### WORK TASK
In the records below, the relevant part opens with the line containing "< y < 3 else" and closes with the line containing "# One dark grey for the whole model"; print that part exactly and only, without its pictures.

### MATERIAL PROVIDED

*-*-*

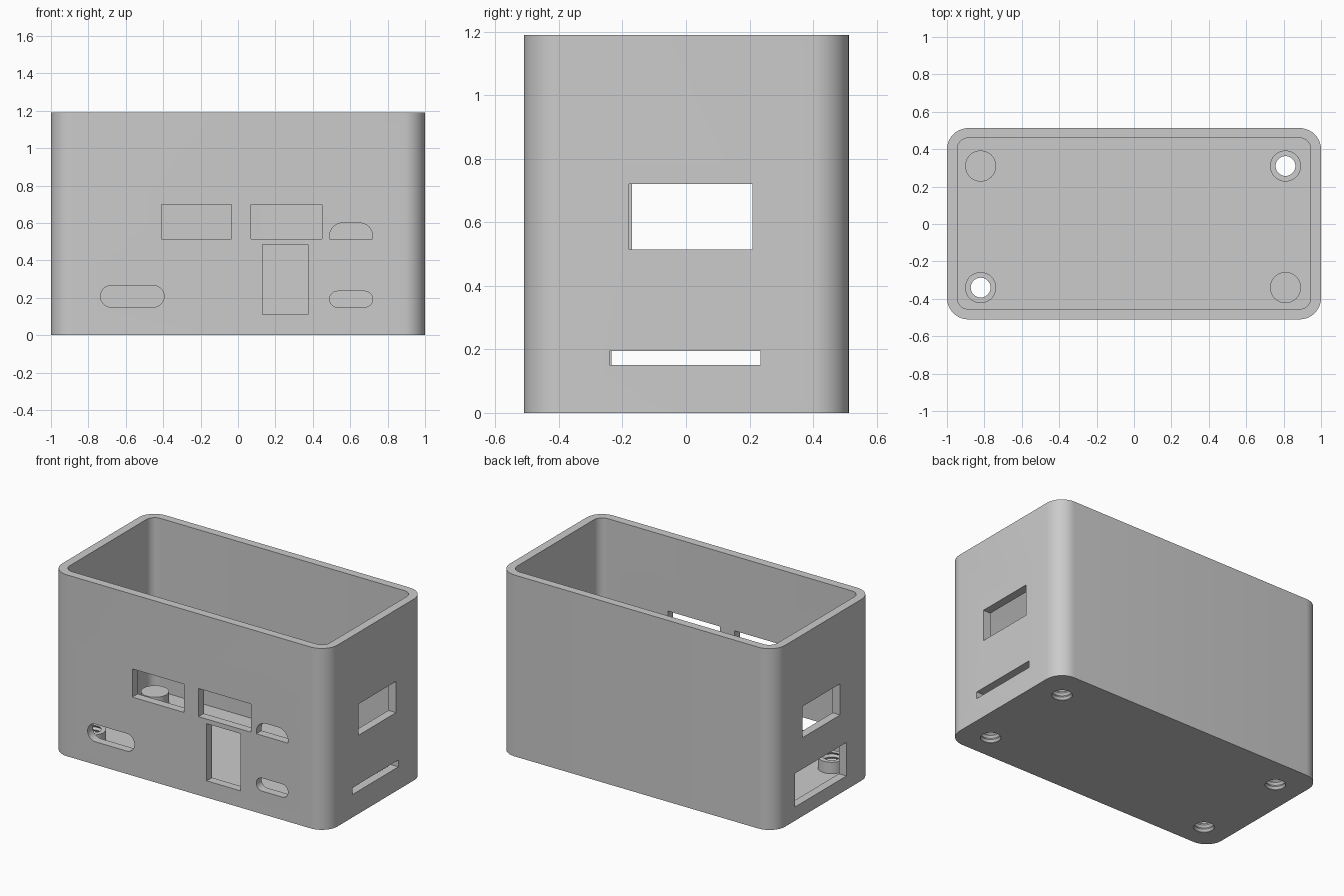
import bpy
import bmesh
from math import radians, cos, sin, pi
from mathutils import Matrix, Vector

if "Cube" in bpy.data.objects:
    bpy.data.objects.remove(bpy.data.objects["Cube"])

grey = bpy.data.materials.new("matte grey")
grey.use_nodes = True
grey.diffuse_color = (0.6, 0.6, 0.6, 1)
grey.node_tree.nodes["Principled BSDF"].inputs["Base Color"].default_value = grey.diffuse_color

# Matrices mapping outline (u, v) and depth w into the model
FLAT = Matrix.Identity(4)
FRONT = Matrix(((1, 0, 0, 0), (0, 0, 1, 0), (0, 1, 0, 0), (0, 0, 0, 1)))
SIDE = Matrix(((0, 0, 1, 0), (1, 0, 0, 0), (0, 1, 0, 0), (0, 0, 0, 1)))


def finish(name, bm):
    bmesh.ops.recalc_face_normals(bm, faces=bm.faces)
    mesh = bpy.data.meshes.new(name)
    bm.to_mesh(mesh)
    bm.free()
    mesh.materials.append(grey)
    obj = bpy.data.objects.new(name, mesh)
    bpy.context.scene.collection.objects.link(obj)
    return obj


def outline(u0, u1, v0, v1, bottom=0, top=0, steps=10):
    """Rectangle with rounded bottom and top corners."""
    points = []
    corners = ((u1, v1, -1, -1, top), (u0, v1, 1, -1, top),
               (u0, v0, 1, 1, bottom), (u1, v0, -1, 1, bottom))
    for i, (u, v, du, dv, r) in enumerate(corners):
        for k in range(steps + 1 if r else 1):
            a = pi / 2 * (i + k / steps)
            points.append((u + du * r + r * cos(a), v + dv * r + r * sin(a)) if r else (u, v))
    return points


def prism(name, points, w0, w1, frame=FLAT):
    bm = bmesh.new()
    face = bm.faces.new([bm.verts.new(frame @ Vector((u, v, w0))) for u, v in points])
    grown = bmesh.ops.extrude_face_region(bm, geom=[face])["geom"]
    shift = frame.to_3x3() @ Vector((0, 0, w1 - w0))
    bmesh.ops.translate(bm, vec=shift, verts=[g for g in grown if isinstance(g, bmesh.types.BMVert)])
    return finish(name, bm)


def lathe(name, profile, x, y, sides=32):
    """Closed solid turned from (radius, height) rings."""
    bm = bmesh.new()
    rings = [[bm.verts.new((x + r * cos(2 * pi * i / sides), y + r * sin(2 * pi * i / sides), z))
              for i in range(sides)] for r, z in profile]
    for a, b in zip(rings, rings[1:]):
        for i in range(sides):
            j = (i + 1) % sides
            bm.faces.new((a[i], a[j], b[j], b[i]))
    bm.faces.new(rings[0])
    bm.faces.new(rings[-1])
    return finish(name, bm)


def combine(target, tool, operation):
    mod = target.modifiers.new(operation.lower(), "BOOLEAN")
    mod.operation, mod.solver, mod.object = operation, "EXACT", tool
    bpy.context.view_layer.objects.active = target
    bpy.ops.object.modifier_apply(modifier=mod.name)
    bpy.data.objects.remove(tool)


# Open-topped box with rounded corners
box = prism("enclosure", outline(-1, 1, -0.51, 0.513, 0.115, 0.115), 0, 1.19)
combine(box, prism("cavity", outline(-0.945, 0.945, -0.455, 0.46, 0.06, 0.06), 0.055, 1.4), "DIFFERENCE")

# Screw posts with ridged holes; two of the holes stop short of the top
for x in (-0.82, 0.81):
    for y in (-0.34, 0.31):
        combine(box, lathe("screw_post", [(0.083, 0.03), (0.083, 0.13)], x, y), "UNION")
        through = x * y > 0
        rings = [(0.063 if k % 2 else 0.053, -0.01 + 0.014 * k) for k in range(12 if through else 10)]
        combine(box, lathe("screw_hole", rings, x, y), "DIFFERENCE")

# Port openings: u range, v range, bottom and top corner radius
front_ports = [
    (-0.41, -0.035, 0.515, 0.70, 0, 0),
    (0.07, 0.45, 0.515, 0.70, 0, 0),
    (0.13, 0.375, 0.11, 0.485, 0, 0),
    (0.49, 0.72, 0.515, 0.60, 0, 0.07),
    (0.49, 0.72, 0.15, 0.235, 0.042, 0.042),
    (-0.735, -0.395, 0.15, 0.265, 0.057, 0.057),
]
right_ports = [(-0.18, 0.21, 0.515, 0.72), (-0.24, 0.235, 0.15, 0.195)]
left_ports = [(-0.17, 0.22, 0.515, 0.72), (-0.235, 0.30, 0.09, 0.31)]
for ports, frame, w0, w1 in ((front_ports, FRONT, -0.6, -0.44),
                             (right_ports, SIDE, 0.93, 1.1),
                             (left_ports, SIDE, -1.1, -0.93)):
    for port in ports:
        combine(box, prism("port", outline(*port), w0, w1, frame), "DIFFERENCE")

# Smooth rounded corners, crisp edges
for other in bpy.context.selected_objects:
    other.select_set(False)
box.select_set(True)
bpy.context.view_layer.objects.active = box
bpy.ops.object.shade_smooth_by_angle(angle=radians(30))
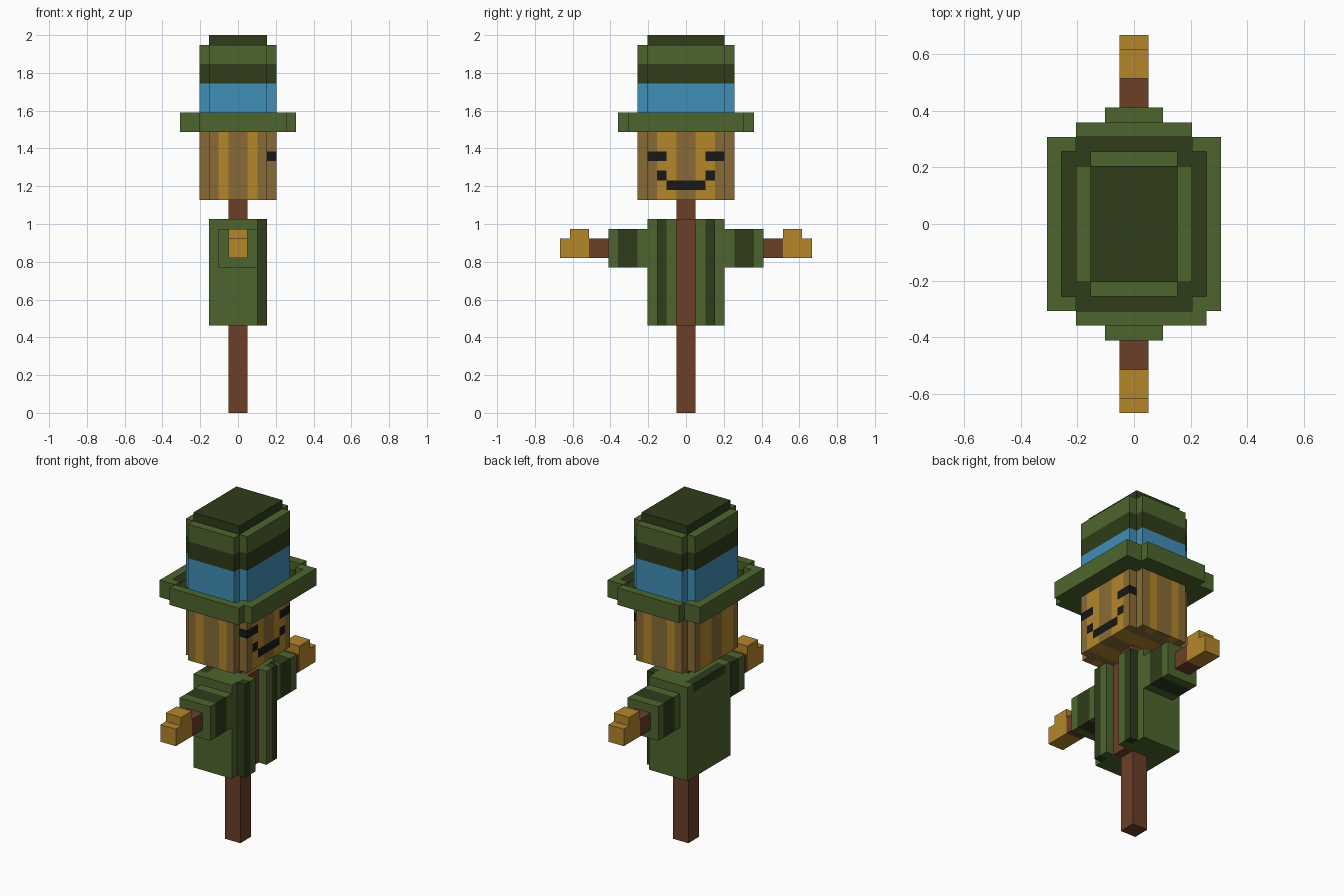
import bpy, bmesh
from mathutils import Vector

if "Cube" in bpy.data.objects:
    bpy.data.objects.remove(bpy.data.objects["Cube"])

U = 2 / 39  # one voxel


def material(name, hexcode):
    lin = [(int(hexcode[i:i + 2], 16) / 255) ** 2.2 for i in (0, 2, 4)]
    m = bpy.data.materials.new(name)
    m.diffuse_color = (*lin, 1)
    m.use_nodes = True
    m.node_tree.nodes["Principled BSDF"].inputs["Base Color"].default_value = m.diffuse_color
    return m


MATS = {n: material(n, h) for n, h in dict(
    green="4F6532", dark="323E20", blue="428EB6", brown="6B412C",
    gold="B2852E", tan="876B38", black="1E1E1E").items()}


def rect(x0, x1, y0, y1):
    return [(x0, y0), (x1, y0), (x1, y1), (x0, y1)]


def notched(a, b):
    """Rectangle of half sizes a, b with one voxel cut from each corner."""
    c, d = a - 1, b - 1
    return [(-c, -b), (c, -b), (c, -d), (a, -d), (a, d), (c, d),
            (c, b), (-c, b), (-c, d), (-a, d), (-a, -d), (-c, -d)]


def in_notched(p, a, b):
    x, y = abs(p.x), abs(p.y)
    return (x < a - 1 and y < b) or (x < a and y < b - 1)


def slab(name, outline, z0, z1, paint, cuts=((), (), ()), sink=None):
    """Extrude a plan outline, split it on planes, sink a top area, paint faces."""
    bm = bmesh.new()
    base = bm.faces.new([bm.verts.new((x, y, z0)) for x, y in outline])
    top = bmesh.ops.extrude_face_region(bm, geom=[base], use_keep_orig=True)
    for v in top["geom"]:
        if isinstance(v, bmesh.types.BMVert):
            v.co.z = z1
    for axis, places in enumerate(cuts):
        for p in places:
            n = Vector((0, 0, 0))
            n[axis] = 1
            bmesh.ops.bisect_plane(bm, geom=bm.verts[:] + bm.edges[:] + bm.faces[:],
                                   dist=1e-4, plane_co=n * p, plane_no=n)
    if sink:
        area = [f for f in bm.faces if all(v.co.z > z1 - 0.01 for v in f.verts)
                and sink(f.calc_center_median())]
        new = bmesh.ops.extrude_face_region(bm, geom=area)["geom"]
        for v in new:
            if isinstance(v, bmesh.types.BMVert):
                v.co.z -= 1
        bmesh.ops.delete(bm, geom=[f for f in area if f.is_valid], context="FACES")
    bmesh.ops.recalc_face_normals(bm, faces=bm.faces[:])
    bm.normal_update()
    me = bpy.data.meshes.new(name)
    slots = []
    for f in bm.faces:
        # sample just under the surface, as if it were a coloured voxel
        p = f.calc_center_bounds() - f.normal * 0.25
        colour = paint(p) if callable(paint) else paint
        if colour not in slots:
            slots.append(colour)
            me.materials.append(MATS[colour])
        f.material_index = slots.index(colour)
    bmesh.ops.scale(bm, vec=(U, U, U), verts=bm.verts[:])
    bm.to_mesh(me)
    bm.free()
    ob = bpy.data.objects.new(name, me)
    bpy.context.collection.objects.link(ob)


# Post and neck
slab("post", rect(-1, 1, -1, 1), 0, 9, "brown")
slab("neck", rect(-1, 1, -1, 1), 20, 22, "brown")


# Open coat with two lapels and the post showing between them
def coat_paint(p):
    y = abs(p.y)
    if 1 < p.x < 2 and y < 1:
        return "brown"
    if (p.x > 2 and y > 2) or (p.x < -2 and y < 3 and p.z > 19):
        return "dark"
    return "green"


coat = [(-3, -4), (2, -4), (2, -3), (3, -3), (3, -1), (2, -1),
        (2, 1), (3, 1), (3, 3), (2, 3), (2, 4), (-3, 4)]
slab("coat", coat, 9, 20, coat_paint, ((-2, 1, 2), (-3, -2, -1, 1, 2, 3), (19,)))

# Arms: striped sleeve, wrist and stepped hand on both sides
for side, s in (("left", -1), ("right", 1)):
    def span(w, a, b):
        return rect(-w, w, *sorted((s * a, s * b)))
    slab(side + "_sleeve", span(2, 4, 8), 15, 19,
         lambda p: "dark" if 5 < abs(p.y) < 7 else "green", ((), (5 * s, 7 * s), ()))
    slab(side + "_wrist", span(1, 8, 10), 16, 18, "brown")
    slab(side + "_hand", span(1, 10, 13), 16, 18, "gold")
    slab(side + "_knuckles", span(1, 10, 12), 18, 19, "gold")


# Head with striped sides and a face on the +x side
def head_paint(p):
    x, y = abs(p.x), abs(p.y)
    if p.x > 3:
        eye = 2 < y < 4 and 26 < p.z < 27
        smile = (2 < y < 3 and 24 < p.z < 25) or (y < 2 and 23 < p.z < 24)
        if eye or smile:
            return "black"
    if y > 4:
        return "gold" if 1 < x < 2 else "tan"
    return "gold" if 1 < y < 3 else "tan"


slab("head", notched(4, 5), 22, 29, head_paint,
     ((-3, -2, -1, 1, 2, 3), (-4, -3, -2, -1, 1, 2, 3, 4), (23, 24, 25, 26, 27)))

# Hat: brim with a sunken dark channel, banded crown and cap
brim = [(-6, -6), (-4, -6), (-4, -7), (5, -7), (5, -6), (6, -6),
        (6, 6), (4, 6), (4, 7), (-4, 7), (-4, 6), (-6, 6)]
slab("hat_brim", brim, 29, 31,
     lambda p: "dark" if in_notched(p, 5, 6) and p.z > 29.5 else "green",
     ((-5, -4, 4, 5), (-6, -5, 5, 6), ()), sink=lambda p: in_notched(p, 5, 6))
slab("hat_crown", notched(4, 5), 30, 38,
     lambda p: "blue" if p.z < 34 else "dark" if p.z < 36 else "green",
     ((), (), (34, 36)))
slab("hat_cap", rect(-3, 3, -4, 4), 38, 39, "dark")
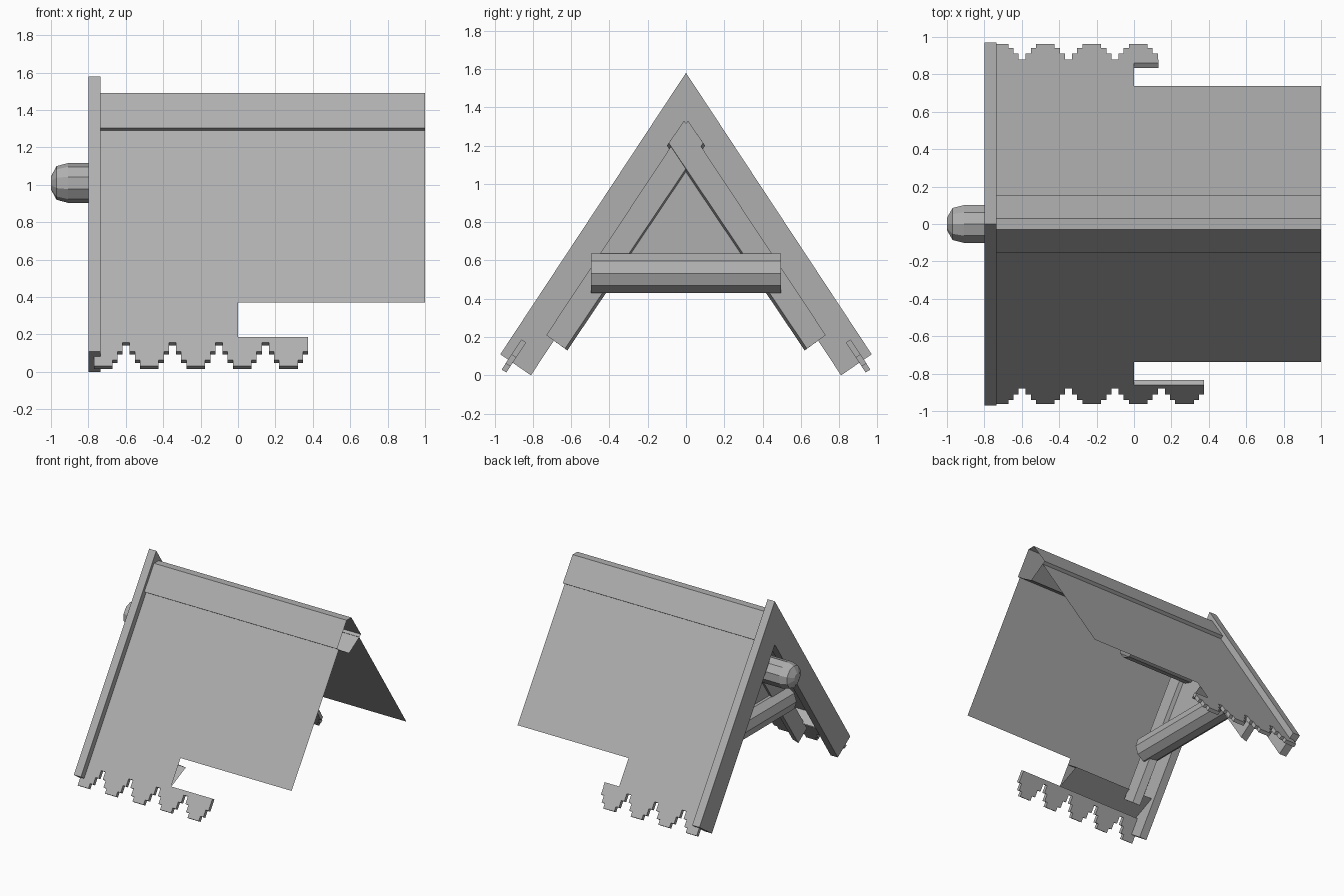
import bpy, bmesh, math

if "Cube" in bpy.data.objects:
    bpy.data.objects.remove(bpy.data.objects["Cube"])

# Slope frame: ridge point, down-slope direction and outward normal (y, z)
RIDGE_Z = 1.49
D = (0.551, -0.835)
N = (0.835, 0.551)

# One dark grey for the whole model
GREY = bpy.data.materials.new("dark_grey")
GREY.diffuse_color = (0.43, 0.43, 0.43, 1)
GREY.use_nodes = True
GREY.node_tree.nodes["Principled BSDF"].inputs["Base Color"].default_value = GREY.diffuse_color


def on_slope(side, s, n=0.0):
    return side * (s * D[0] + n * N[0]), RIDGE_Z + s * D[1] + n * N[1]


def make(name, verts, faces):
    me = bpy.data.meshes.new(name)
    me.from_pydata(verts, [], faces)
    bm = bmesh.new()
    bm.from_mesh(me)
    bmesh.ops.recalc_face_normals(bm, faces=bm.faces)
    bm.to_mesh(me)
    bm.free()
    me.materials.append(GREY)
    ob = bpy.data.objects.new(name, me)
    bpy.context.collection.objects.link(ob)
    return ob


def loft(name, rings, closed=True, caps=(True, True)):
    """Skin a list of equal-length rings of points."""
    k = len(rings[0])
    verts = [p for r in rings for p in r]
    faces = []
    for r in range(len(rings) - 1):
        for i in range(k if closed else k - 1):
            j = (i + 1) % k
            faces.append((r * k + i, r * k + j, (r + 1) * k + j, (r + 1) * k + i))
    if caps[0]:
        faces.append(tuple(range(k)))
    if caps[1]:
        faces.append(tuple(range((len(rings) - 1) * k, len(rings) * k)))
    return make(name, verts, faces)


def extrude_x(name, prof, x0, x1, closed=True, caps=(True, True)):
    return loft(name, [[(x, y, z) for y, z in prof] for x in (x0, x1)], closed, caps)


def circle(r, n=10):
    return [(r * math.cos(2 * math.pi * i / n), r * math.sin(2 * math.pi * i / n))
            for i in range(n)]


# Gable barge board: chevron
extrude_x("barge_board", [(0, 1.58), (0.97, 0.11), (0.81, 0), (0, 1.228),
                          (-0.81, 0), (-0.97, 0.11)], -0.80, -0.735)

# Gable infill panel between the rafters, above the tie beam
make("gable_panel", [(-0.55, -0.40, 0.535), (-0.55, 0.40, 0.535), (-0.55, 0, 1.14)], [(0, 1, 2)])

# Ridge cap: open-ended tube with V underside
extrude_x("ridge_cap", [(-0.155, 1.305), (-0.03, 1.49), (0.03, 1.49), (0.155, 1.305),
                        (0, 1.21)], -0.735, 1.0, caps=(False, False))


def trim_outline(x0, x1):
    """Stepped tooth edge as (x, distance down slope)."""
    steps = []
    for k in range(5):
        c = -0.722 + 0.248 * k
        steps += [(c - 0.105, 1.655), (c - 0.078, 1.71), (c - 0.05, 1.748),
                  (c + 0.05, 1.71), (c + 0.078, 1.655), (c + 0.105, 1.595)]
    pts, level = [(x0, 1.56)], None
    for x, s in steps:
        if x <= x0:
            level = s
        elif x < x1:
            if len(pts) == 1:
                pts.append((x0, level))
            pts += [(x, level), (x, s)]
            level = s
    return pts + [(x1, level), (x1, 1.56)]


for side, label, trim_end in ((-1, "front", 0.373), (1, "back", 0.13)):
    # Thin roof sheet with the lower corner cut away
    outline = [(-0.735, 0.235), (1, 0.235), (1, 1.339), (0, 1.339), (0, 1.56), (-0.735, 1.56)]
    make(label + "_roof_sheet", [(x, *on_slope(side, s)) for x, s in outline],
         [tuple(range(6))])

    # Eave box under the sheet edge
    extrude_x(label + "_eave_box", [(side * 0.858, 0.185), (side * 0.67, 0.27),
                                    (side * 0.765, 0.33)], -0.735, 0, closed=False,
              caps=(False, False))

    # Stepped eave trim, flush with the sheet
    pts = trim_outline(-0.77, trim_end)
    loft(label + "_eave_trim",
         [[(x, *on_slope(side, s, n)) for x, s in pts] for n in (-0.029, 0.0)])

    # Rafter crossing its twin at the ridge, inner edge slightly tapered
    dx = 0.003 * side
    back = [(0.62, 0.13), (0.73, 0.21), (-0.01, 1.33), (-0.10, 1.20)]
    face = [(0.632, 0.139), (0.73, 0.21), (-0.01, 1.33), (-0.09, 1.214)]
    loft(label + "_rafter", [[(x + dx, side * y, z) for y, z in p]
                             for x, p in ((-0.575, back), (-0.515, face))])

# Ridge beam along x with a blunt tapered tip
loft("ridge_beam", [[(x, b, 1.01 + a) for a, b in circle(r)]
                    for x, r in ((-1.0, 0.035), (-0.97, 0.09), (-0.91, 0.106), (0.05, 0.106))],
     caps=(True, False))

# Tie beam across the rafters
loft("tie_beam", [[(-0.54 + a, y, 0.533 + b) for a, b in circle(0.109)]
                  for y in (-0.495, 0.495)])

*-*-*

### WRITTEN REPLY
    return "gold" if 1 < y < 3 else "tan"


slab("head", notched(4, 5), 22, 29, head_paint,
     ((-3, -2, -1, 1, 2, 3), (-4, -3, -2, -1, 1, 2, 3, 4), (23, 24, 25, 26, 27)))

# Hat: brim with a sunken dark channel, banded crown and cap
brim = [(-6, -6), (-4, -6), (-4, -7), (5, -7), (5, -6), (6, -6),
        (6, 6), (4, 6), (4, 7), (-4, 7), (-4, 6), (-6, 6)]
slab("hat_brim", brim, 29, 31,
     lambda p: "dark" if in_notched(p, 5, 6) and p.z > 29.5 else "green",
     ((-5, -4, 4, 5), (-6, -5, 5, 6), ()), sink=lambda p: in_notched(p, 5, 6))
slab("hat_crown", notched(4, 5), 30, 38,
     lambda p: "blue" if p.z < 34 else "dark" if p.z < 36 else "green",
     ((), (), (34, 36)))
slab("hat_cap", rect(-3, 3, -4, 4), 38, 39, "dark")
import bpy, bmesh, math

if "Cube" in bpy.data.objects:
    bpy.data.objects.remove(bpy.data.objects["Cube"])

# Slope frame: ridge point, down-slope direction and outward normal (y, z)
RIDGE_Z = 1.49
D = (0.551, -0.835)
N = (0.835, 0.551)

# One dark grey for the whole model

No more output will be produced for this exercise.